Compared to 2019, weekends are the furthest recovered. Weekdays reached 98% of their pre-pandemic comparable in late July.
Australia hotel and business travel overview
STR’s regional director for the Pacific region, Central South Asia and Japan, Matthew Burke, comments: “Australia is following many other countries into a period of normalisation. That is happening because the surge in domestic leisure travel peaked in 2022, and while room prices are considerably higher than in 2019, we’ve seen minimal-to-no rate growth year-on-year. That isn’t a loss, but more of a shift, as we’ve seen gains in capital cities and on the days most associated with corporate demand.”
He adds: “There is anecdotal evidence that finance and professional service corporate travellers have been slower to recover than other industries. With all that considered, our forecast is watchfully optimistic on the assumption of further improvement in international and corporate demand.”

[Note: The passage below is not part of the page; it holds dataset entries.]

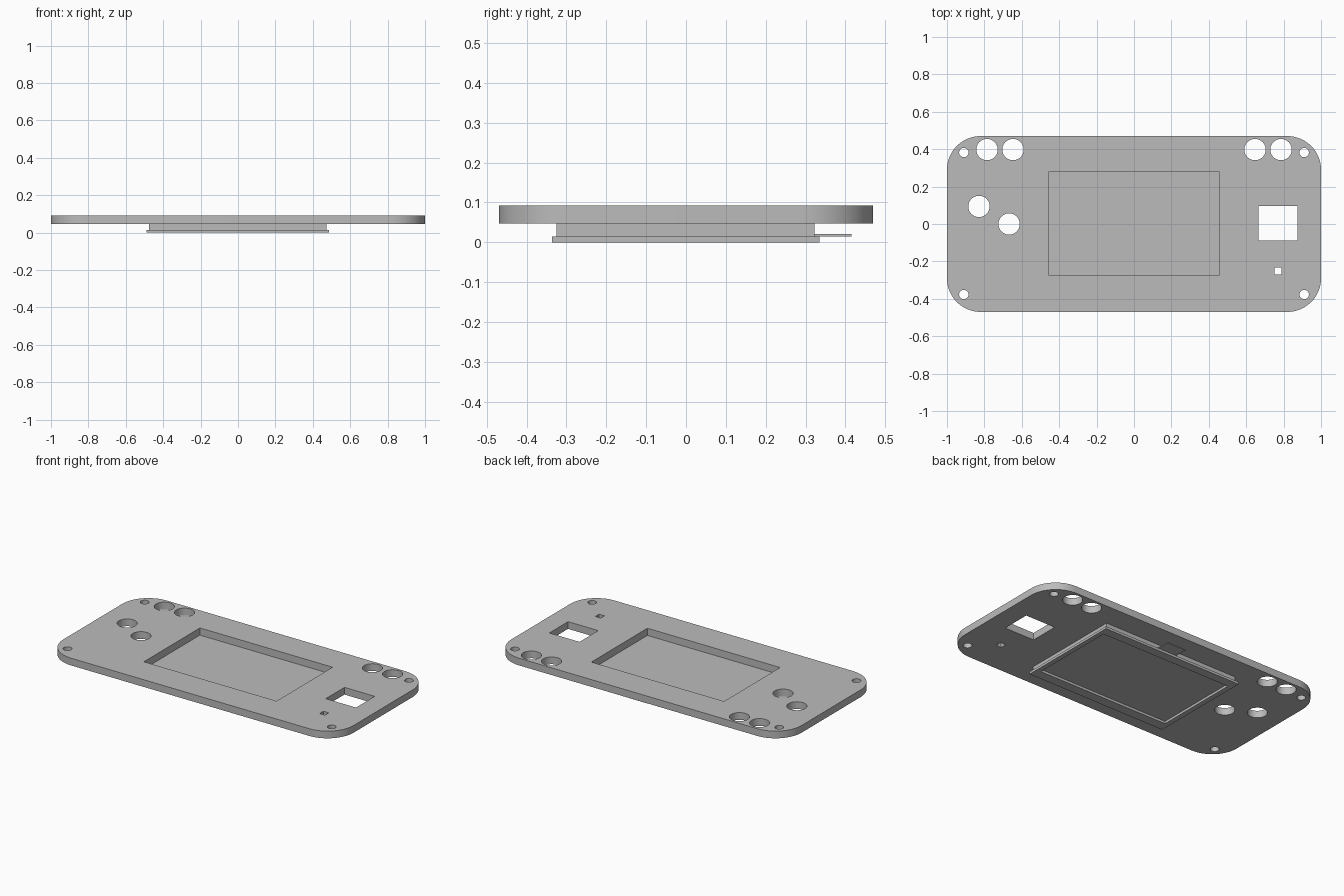
import bpy
import bmesh
from math import cos, sin, pi, radians

cube = bpy.data.objects.get("Cube")
if cube:
    bpy.data.objects.remove(cube, do_unlink=True)

GREY = (0.5, 0.5, 0.5, 1)
grey = bpy.data.materials.new("plain grey")
grey.use_nodes = True
grey.diffuse_color = GREY
grey.node_tree.nodes["Principled BSDF"].inputs["Base Color"].default_value = GREY


def rect(x0, x1, y0, y1):
    return [(x0, y0), (x1, y0), (x1, y1), (x0, y1)]


def circle(x, y, r, n=48):
    return [(x + r * cos(2 * pi * i / n), y + r * sin(2 * pi * i / n)) for i in range(n)]


def rounded_rect(hx, hy, r, n=16):
    pts = []
    for k, (sx, sy) in enumerate([(1, 1), (-1, 1), (-1, -1), (1, -1)]):
        for i in range(n + 1):
            a = pi / 2 * (k + i / n)
            pts.append((sx * (hx - r) + r * cos(a), sy * (hy - r) + r * sin(a)))
    return pts


def slab(name, outlines, z0, z1):
    """Extrude a filled outline; outlines after the first become holes."""
    curve = bpy.data.curves.new(name, "CURVE")
    curve.dimensions = "2D"
    curve.fill_mode = "BOTH"
    curve.extrude = (z1 - z0) / 2
    for pts in outlines:
        spline = curve.splines.new("POLY")
        spline.points.add(len(pts) - 1)
        for p, (x, y) in zip(spline.points, pts):
            p.co = (x, y, 0, 1)
        spline.use_cyclic_u = True
    obj = bpy.data.objects.new(name, curve)
    obj.location.z = (z0 + z1) / 2
    bpy.context.collection.objects.link(obj)
    bpy.ops.object.select_all(action="DESELECT")
    obj.select_set(True)
    bpy.context.view_layer.objects.active = obj
    bpy.ops.object.convert(target="MESH")
    obj = bpy.context.object
    # Weld the caps to the walls
    bm = bmesh.new()
    bm.from_mesh(obj.data)
    bmesh.ops.remove_doubles(bm, verts=bm.verts, dist=0.0001)
    bmesh.ops.recalc_face_normals(bm, faces=bm.faces)
    bm.to_mesh(obj.data)
    bm.free()
    obj.data.materials.clear()
    obj.data.materials.append(grey)
    bpy.ops.object.shade_smooth_by_angle(angle=radians(30))
    return obj


window = rect(-0.457, 0.457, -0.273, 0.278)

# Face plate with screen window, button, stick and screw holes
holes = [window, rect(0.666, 0.874, -0.088, 0.096), rect(0.751, 0.788, -0.27, -0.233)]
for side in (-1, 1):
    holes += [circle(side * x, 0.398, 0.057) for x in (0.647, 0.786)]
    holes += [circle(side * 0.91, y, 0.025, 32) for y in (0.382, -0.377)]
holes += [circle(-0.829, 0.094, 0.057), circle(-0.668, 0, 0.057)]
slab("face_plate", [rounded_rect(1, 0.47, 0.18)] + holes, 0.047, 0.092)

# Screen module behind the window
slab("screen_body", [rect(-0.475, 0.472, -0.325, 0.322)], 0.015, 0.047)

# Open retaining frame under the screen
slab("retaining_frame", [rect(-0.489, 0.487, -0.336, 0.335), window], 0, 0.015)

# Flat ribbon connector at the back
slab("ribbon_tab", [rect(-0.03, 0.1, 0.31, 0.415)], 0.0152, 0.0205)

GlobalData finds that business travel is a much more complex sector than leisure travel, as it encompasses not only the economic, environmental and safety issues of leisure travel, but also the added layers of corporate responsibility, budgeting and the evolution of hybrid working.